▶ [Material supplied]:
——

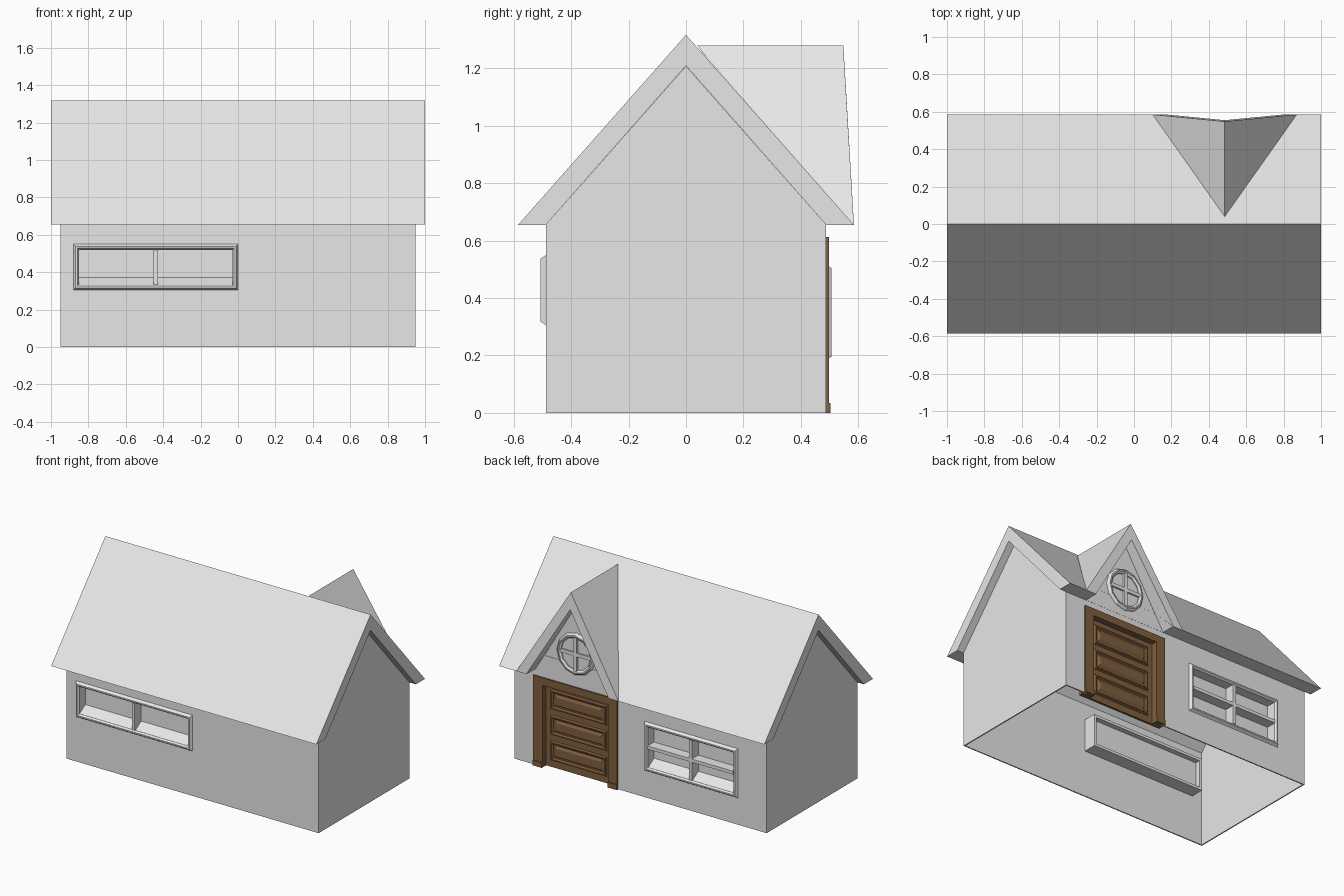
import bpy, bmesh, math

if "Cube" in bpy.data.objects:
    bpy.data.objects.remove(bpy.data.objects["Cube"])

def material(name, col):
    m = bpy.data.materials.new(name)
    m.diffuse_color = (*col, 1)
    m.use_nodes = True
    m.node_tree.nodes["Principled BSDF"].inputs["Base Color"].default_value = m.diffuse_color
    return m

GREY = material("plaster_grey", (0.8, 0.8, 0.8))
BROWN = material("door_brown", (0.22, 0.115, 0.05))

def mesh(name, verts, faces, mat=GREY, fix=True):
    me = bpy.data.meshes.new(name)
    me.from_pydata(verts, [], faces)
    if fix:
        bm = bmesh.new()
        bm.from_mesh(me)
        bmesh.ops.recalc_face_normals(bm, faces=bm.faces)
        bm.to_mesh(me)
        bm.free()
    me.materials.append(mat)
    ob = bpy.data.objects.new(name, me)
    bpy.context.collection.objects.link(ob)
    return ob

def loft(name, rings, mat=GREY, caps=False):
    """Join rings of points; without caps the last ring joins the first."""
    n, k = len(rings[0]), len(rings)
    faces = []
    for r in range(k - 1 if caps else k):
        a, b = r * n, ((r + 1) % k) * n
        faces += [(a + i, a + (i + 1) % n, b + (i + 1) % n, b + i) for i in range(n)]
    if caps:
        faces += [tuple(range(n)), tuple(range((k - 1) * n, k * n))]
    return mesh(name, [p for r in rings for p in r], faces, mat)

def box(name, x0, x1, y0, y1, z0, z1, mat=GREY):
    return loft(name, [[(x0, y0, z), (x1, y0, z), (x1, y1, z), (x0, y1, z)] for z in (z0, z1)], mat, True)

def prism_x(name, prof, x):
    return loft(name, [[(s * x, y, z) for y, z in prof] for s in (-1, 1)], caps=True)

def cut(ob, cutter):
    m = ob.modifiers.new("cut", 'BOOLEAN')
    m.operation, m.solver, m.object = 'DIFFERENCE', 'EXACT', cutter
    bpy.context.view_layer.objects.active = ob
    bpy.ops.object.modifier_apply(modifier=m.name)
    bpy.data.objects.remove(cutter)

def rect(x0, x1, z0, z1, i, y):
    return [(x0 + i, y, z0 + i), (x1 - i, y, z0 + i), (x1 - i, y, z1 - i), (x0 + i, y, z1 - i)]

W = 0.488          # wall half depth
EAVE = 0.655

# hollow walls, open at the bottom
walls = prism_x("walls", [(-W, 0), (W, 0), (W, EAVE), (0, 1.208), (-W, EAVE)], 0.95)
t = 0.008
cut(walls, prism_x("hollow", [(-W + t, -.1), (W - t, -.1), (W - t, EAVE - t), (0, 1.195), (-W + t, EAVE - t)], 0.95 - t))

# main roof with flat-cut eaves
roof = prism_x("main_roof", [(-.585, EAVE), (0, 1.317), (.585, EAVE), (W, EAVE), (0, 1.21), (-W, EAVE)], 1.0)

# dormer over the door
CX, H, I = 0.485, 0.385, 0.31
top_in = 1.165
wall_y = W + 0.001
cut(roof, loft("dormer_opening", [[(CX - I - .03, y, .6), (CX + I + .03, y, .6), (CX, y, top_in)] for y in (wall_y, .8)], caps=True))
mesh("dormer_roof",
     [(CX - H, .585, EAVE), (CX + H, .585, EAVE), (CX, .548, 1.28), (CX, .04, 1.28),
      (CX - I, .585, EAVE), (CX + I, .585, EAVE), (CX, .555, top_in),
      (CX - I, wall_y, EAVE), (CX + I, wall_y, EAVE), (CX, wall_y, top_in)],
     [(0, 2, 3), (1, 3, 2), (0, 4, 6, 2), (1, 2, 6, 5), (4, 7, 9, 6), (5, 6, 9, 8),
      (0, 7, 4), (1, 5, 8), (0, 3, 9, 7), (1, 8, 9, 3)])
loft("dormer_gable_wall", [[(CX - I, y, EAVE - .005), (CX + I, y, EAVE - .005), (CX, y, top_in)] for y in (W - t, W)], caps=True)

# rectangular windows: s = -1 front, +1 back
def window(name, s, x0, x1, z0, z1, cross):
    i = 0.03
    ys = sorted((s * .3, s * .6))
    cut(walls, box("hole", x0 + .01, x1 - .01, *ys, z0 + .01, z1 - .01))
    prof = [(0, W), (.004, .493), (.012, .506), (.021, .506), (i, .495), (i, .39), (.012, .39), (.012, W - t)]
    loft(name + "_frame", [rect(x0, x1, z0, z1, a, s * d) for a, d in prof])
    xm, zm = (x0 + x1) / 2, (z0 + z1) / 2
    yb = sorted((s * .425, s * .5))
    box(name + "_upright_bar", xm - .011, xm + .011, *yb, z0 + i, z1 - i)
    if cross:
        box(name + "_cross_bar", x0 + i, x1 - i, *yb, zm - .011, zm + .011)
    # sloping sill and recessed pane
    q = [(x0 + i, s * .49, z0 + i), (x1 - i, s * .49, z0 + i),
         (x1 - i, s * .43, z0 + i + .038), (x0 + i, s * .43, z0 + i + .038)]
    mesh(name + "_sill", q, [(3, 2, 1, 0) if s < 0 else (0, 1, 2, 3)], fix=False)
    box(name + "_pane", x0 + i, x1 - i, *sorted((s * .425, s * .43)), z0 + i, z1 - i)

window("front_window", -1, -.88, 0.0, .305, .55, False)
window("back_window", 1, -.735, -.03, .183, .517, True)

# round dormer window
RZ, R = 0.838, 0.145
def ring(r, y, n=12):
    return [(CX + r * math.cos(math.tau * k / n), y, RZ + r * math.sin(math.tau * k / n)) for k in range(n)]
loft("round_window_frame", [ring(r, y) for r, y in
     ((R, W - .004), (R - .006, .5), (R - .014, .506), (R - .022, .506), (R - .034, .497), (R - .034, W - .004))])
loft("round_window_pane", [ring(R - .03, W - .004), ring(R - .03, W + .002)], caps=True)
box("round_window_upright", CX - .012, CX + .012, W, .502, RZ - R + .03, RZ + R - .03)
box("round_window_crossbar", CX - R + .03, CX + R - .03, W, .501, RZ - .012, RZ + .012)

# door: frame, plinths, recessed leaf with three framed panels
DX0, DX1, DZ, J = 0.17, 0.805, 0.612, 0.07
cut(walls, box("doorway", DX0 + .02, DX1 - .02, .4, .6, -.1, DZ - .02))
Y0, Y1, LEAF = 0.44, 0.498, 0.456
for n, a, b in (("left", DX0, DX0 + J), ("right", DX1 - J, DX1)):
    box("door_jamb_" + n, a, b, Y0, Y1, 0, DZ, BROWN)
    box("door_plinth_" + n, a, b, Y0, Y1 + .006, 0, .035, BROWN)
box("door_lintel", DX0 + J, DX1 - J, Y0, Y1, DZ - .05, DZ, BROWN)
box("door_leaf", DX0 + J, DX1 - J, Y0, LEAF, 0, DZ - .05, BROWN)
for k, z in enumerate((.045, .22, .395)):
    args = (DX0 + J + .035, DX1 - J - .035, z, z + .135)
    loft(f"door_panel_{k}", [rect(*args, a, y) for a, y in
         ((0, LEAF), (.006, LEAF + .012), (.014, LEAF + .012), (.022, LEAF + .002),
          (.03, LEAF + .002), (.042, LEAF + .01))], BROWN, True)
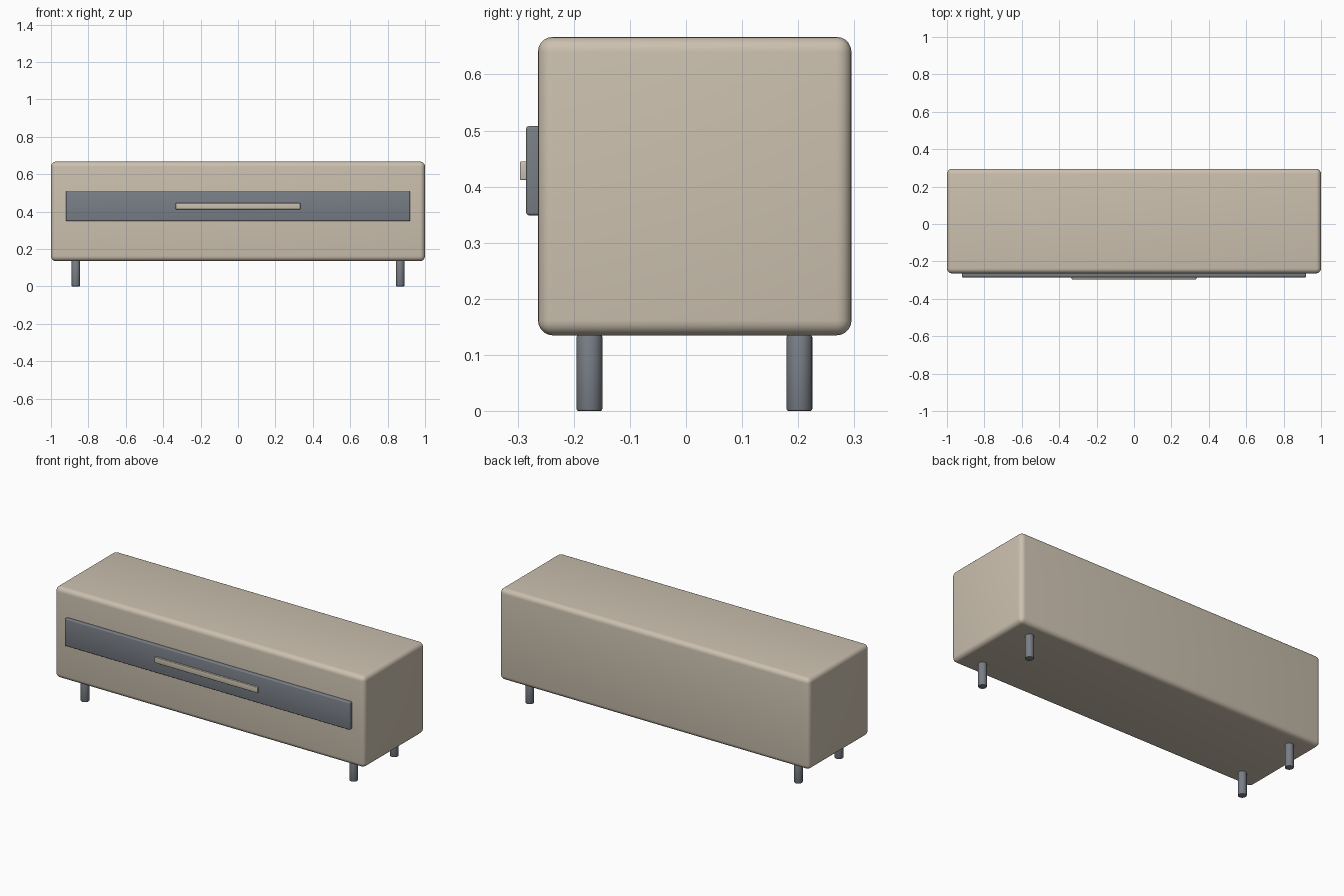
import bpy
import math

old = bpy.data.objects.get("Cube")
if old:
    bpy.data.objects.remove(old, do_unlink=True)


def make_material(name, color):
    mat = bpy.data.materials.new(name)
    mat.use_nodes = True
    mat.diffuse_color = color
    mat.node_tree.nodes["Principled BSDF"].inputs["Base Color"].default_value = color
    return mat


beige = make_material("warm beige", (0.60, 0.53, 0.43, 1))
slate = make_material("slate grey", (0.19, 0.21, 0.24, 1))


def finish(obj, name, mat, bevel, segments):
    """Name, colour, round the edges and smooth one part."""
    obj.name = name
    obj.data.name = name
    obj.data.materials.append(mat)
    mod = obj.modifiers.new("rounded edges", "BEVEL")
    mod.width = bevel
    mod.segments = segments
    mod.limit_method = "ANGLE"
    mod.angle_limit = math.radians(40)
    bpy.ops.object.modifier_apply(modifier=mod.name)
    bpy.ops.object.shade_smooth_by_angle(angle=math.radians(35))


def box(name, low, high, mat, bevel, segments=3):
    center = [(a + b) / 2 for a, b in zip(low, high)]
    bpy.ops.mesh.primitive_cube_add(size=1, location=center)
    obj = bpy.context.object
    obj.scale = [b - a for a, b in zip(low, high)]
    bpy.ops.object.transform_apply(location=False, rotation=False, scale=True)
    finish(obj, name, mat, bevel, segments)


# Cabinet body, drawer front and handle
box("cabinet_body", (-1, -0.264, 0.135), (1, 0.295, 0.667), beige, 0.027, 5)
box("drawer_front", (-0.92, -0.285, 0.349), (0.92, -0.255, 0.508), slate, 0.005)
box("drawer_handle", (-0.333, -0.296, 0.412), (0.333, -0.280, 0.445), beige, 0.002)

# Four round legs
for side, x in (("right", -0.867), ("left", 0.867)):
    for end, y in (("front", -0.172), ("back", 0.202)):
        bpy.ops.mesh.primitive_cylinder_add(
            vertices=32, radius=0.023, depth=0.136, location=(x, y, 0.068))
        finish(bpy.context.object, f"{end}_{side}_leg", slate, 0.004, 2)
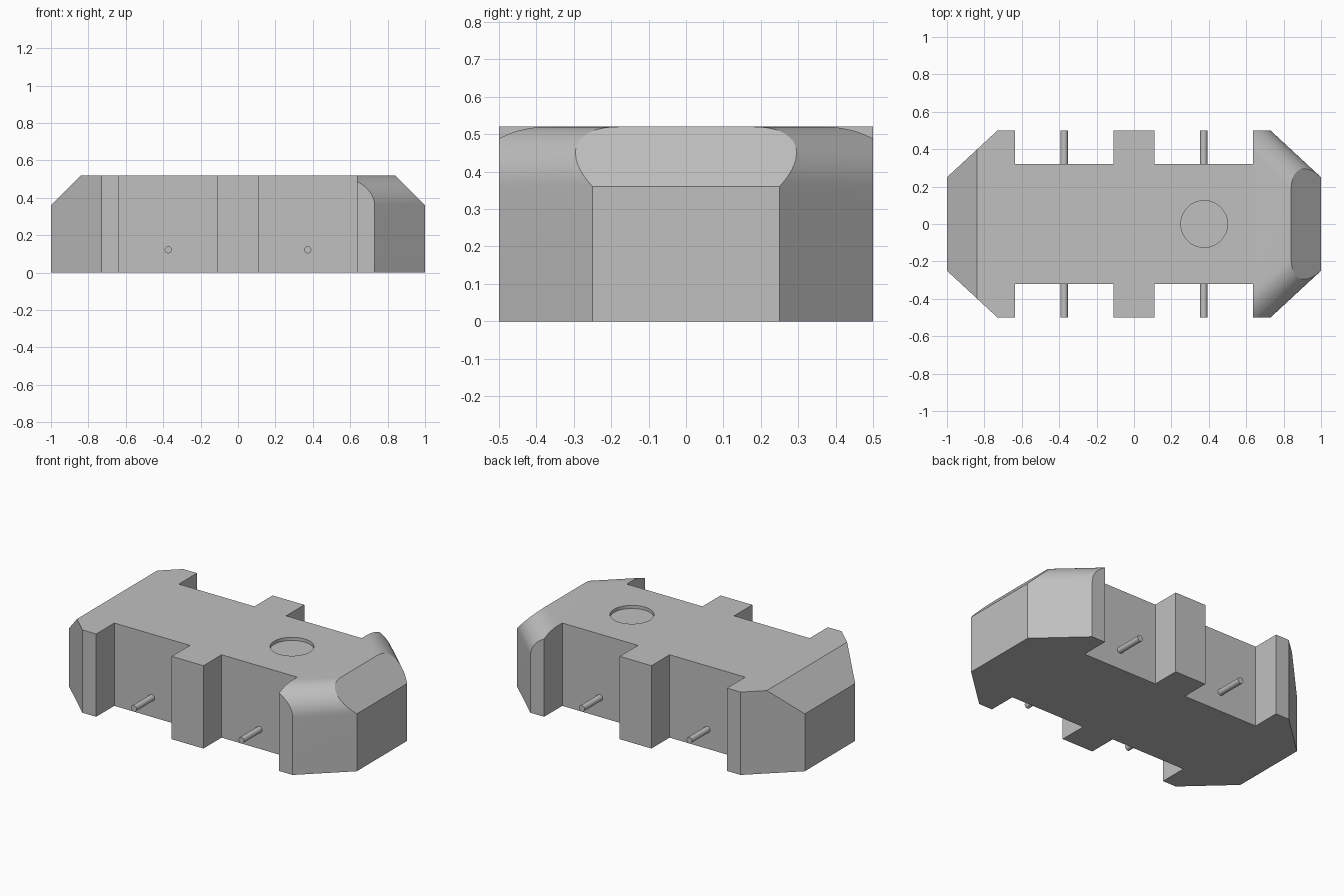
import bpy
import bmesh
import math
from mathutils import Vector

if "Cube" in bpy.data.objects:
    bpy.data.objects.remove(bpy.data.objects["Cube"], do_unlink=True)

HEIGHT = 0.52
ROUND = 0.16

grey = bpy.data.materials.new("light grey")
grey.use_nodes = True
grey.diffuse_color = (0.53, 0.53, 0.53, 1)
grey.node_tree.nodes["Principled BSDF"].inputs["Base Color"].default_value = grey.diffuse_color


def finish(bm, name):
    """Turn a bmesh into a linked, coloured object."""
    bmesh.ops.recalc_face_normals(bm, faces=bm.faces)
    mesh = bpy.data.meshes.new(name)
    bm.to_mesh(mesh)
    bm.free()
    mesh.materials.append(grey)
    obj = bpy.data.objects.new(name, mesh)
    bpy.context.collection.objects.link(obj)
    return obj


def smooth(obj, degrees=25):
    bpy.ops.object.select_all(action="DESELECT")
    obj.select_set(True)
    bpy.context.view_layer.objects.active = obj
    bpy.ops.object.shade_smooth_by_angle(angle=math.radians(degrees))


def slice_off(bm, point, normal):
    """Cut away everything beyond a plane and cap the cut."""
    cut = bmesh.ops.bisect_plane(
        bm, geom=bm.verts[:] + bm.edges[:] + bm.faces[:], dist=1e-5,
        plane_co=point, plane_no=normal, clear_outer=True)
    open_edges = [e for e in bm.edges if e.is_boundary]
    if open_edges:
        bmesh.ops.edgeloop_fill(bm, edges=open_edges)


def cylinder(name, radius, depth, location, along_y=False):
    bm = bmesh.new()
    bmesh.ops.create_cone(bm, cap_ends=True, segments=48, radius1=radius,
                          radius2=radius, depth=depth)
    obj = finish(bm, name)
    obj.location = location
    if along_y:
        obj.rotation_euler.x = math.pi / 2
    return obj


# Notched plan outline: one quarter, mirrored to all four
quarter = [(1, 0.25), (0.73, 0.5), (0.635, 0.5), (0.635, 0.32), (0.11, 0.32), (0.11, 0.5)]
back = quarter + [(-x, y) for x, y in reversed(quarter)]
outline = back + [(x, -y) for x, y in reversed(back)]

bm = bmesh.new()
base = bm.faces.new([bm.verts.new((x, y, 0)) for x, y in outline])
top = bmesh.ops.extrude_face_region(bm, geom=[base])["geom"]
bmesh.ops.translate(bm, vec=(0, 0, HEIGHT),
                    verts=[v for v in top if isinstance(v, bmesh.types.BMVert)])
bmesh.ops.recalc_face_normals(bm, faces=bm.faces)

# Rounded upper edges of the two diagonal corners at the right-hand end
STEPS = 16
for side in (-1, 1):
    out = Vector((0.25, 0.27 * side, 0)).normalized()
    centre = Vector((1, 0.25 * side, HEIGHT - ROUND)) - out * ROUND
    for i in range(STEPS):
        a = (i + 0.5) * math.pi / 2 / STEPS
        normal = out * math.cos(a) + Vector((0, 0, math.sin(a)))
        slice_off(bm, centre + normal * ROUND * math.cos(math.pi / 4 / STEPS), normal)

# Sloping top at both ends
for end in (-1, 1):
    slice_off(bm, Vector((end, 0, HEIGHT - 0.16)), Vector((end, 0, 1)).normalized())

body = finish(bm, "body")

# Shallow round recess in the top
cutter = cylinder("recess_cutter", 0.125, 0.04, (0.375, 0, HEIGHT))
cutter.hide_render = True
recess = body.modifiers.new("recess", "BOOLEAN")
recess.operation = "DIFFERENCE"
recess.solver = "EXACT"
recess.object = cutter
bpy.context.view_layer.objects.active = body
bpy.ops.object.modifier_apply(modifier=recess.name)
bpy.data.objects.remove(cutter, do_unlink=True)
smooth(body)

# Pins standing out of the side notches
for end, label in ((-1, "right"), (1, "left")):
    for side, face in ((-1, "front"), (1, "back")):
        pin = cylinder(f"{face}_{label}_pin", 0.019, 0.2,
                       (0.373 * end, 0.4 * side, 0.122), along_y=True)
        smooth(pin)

——

▶ [Work task]: Where the line holding "(CX - I, .585, EAVE), (CX" appears in the listing above, start reproducing exactly, and end with the line holding "# round dormer window".

▶ [Result]:
      (CX - I, .585, EAVE), (CX + I, .585, EAVE), (CX, .555, top_in),
      (CX - I, wall_y, EAVE), (CX + I, wall_y, EAVE), (CX, wall_y, top_in)],
     [(0, 2, 3), (1, 3, 2), (0, 4, 6, 2), (1, 2, 6, 5), (4, 7, 9, 6), (5, 6, 9, 8),
      (0, 7, 4), (1, 5, 8), (0, 3, 9, 7), (1, 8, 9, 3)])
loft("dormer_gable_wall", [[(CX - I, y, EAVE - .005), (CX + I, y, EAVE - .005), (CX, y, top_in)] for y in (W - t, W)], caps=True)

# rectangular windows: s = -1 front, +1 back
def window(name, s, x0, x1, z0, z1, cross):
    i = 0.03
    ys = sorted((s * .3, s * .6))
    cut(walls, box("hole", x0 + .01, x1 - .01, *ys, z0 + .01, z1 - .01))
    prof = [(0, W), (.004, .493), (.012, .506), (.021, .506), (i, .495), (i, .39), (.012, .39), (.012, W - t)]
    loft(name + "_frame", [rect(x0, x1, z0, z1, a, s * d) for a, d in prof])
    xm, zm = (x0 + x1) / 2, (z0 + z1) / 2
    yb = sorted((s * .425, s * .5))
    box(name + "_upright_bar", xm - .011, xm + .011, *yb, z0 + i, z1 - i)
    if cross:
        box(name + "_cross_bar", x0 + i, x1 - i, *yb, zm - .011, zm + .011)
    # sloping sill and recessed pane
    q = [(x0 + i, s * .49, z0 + i), (x1 - i, s * .49, z0 + i),
         (x1 - i, s * .43, z0 + i + .038), (x0 + i, s * .43, z0 + i + .038)]
    mesh(name + "_sill", q, [(3, 2, 1, 0) if s < 0 else (0, 1, 2, 3)], fix=False)
    box(name + "_pane", x0 + i, x1 - i, *sorted((s * .425, s * .43)), z0 + i, z1 - i)

window("front_window", -1, -.88, 0.0, .305, .55, False)
window("back_window", 1, -.735, -.03, .183, .517, True)

# round dormer window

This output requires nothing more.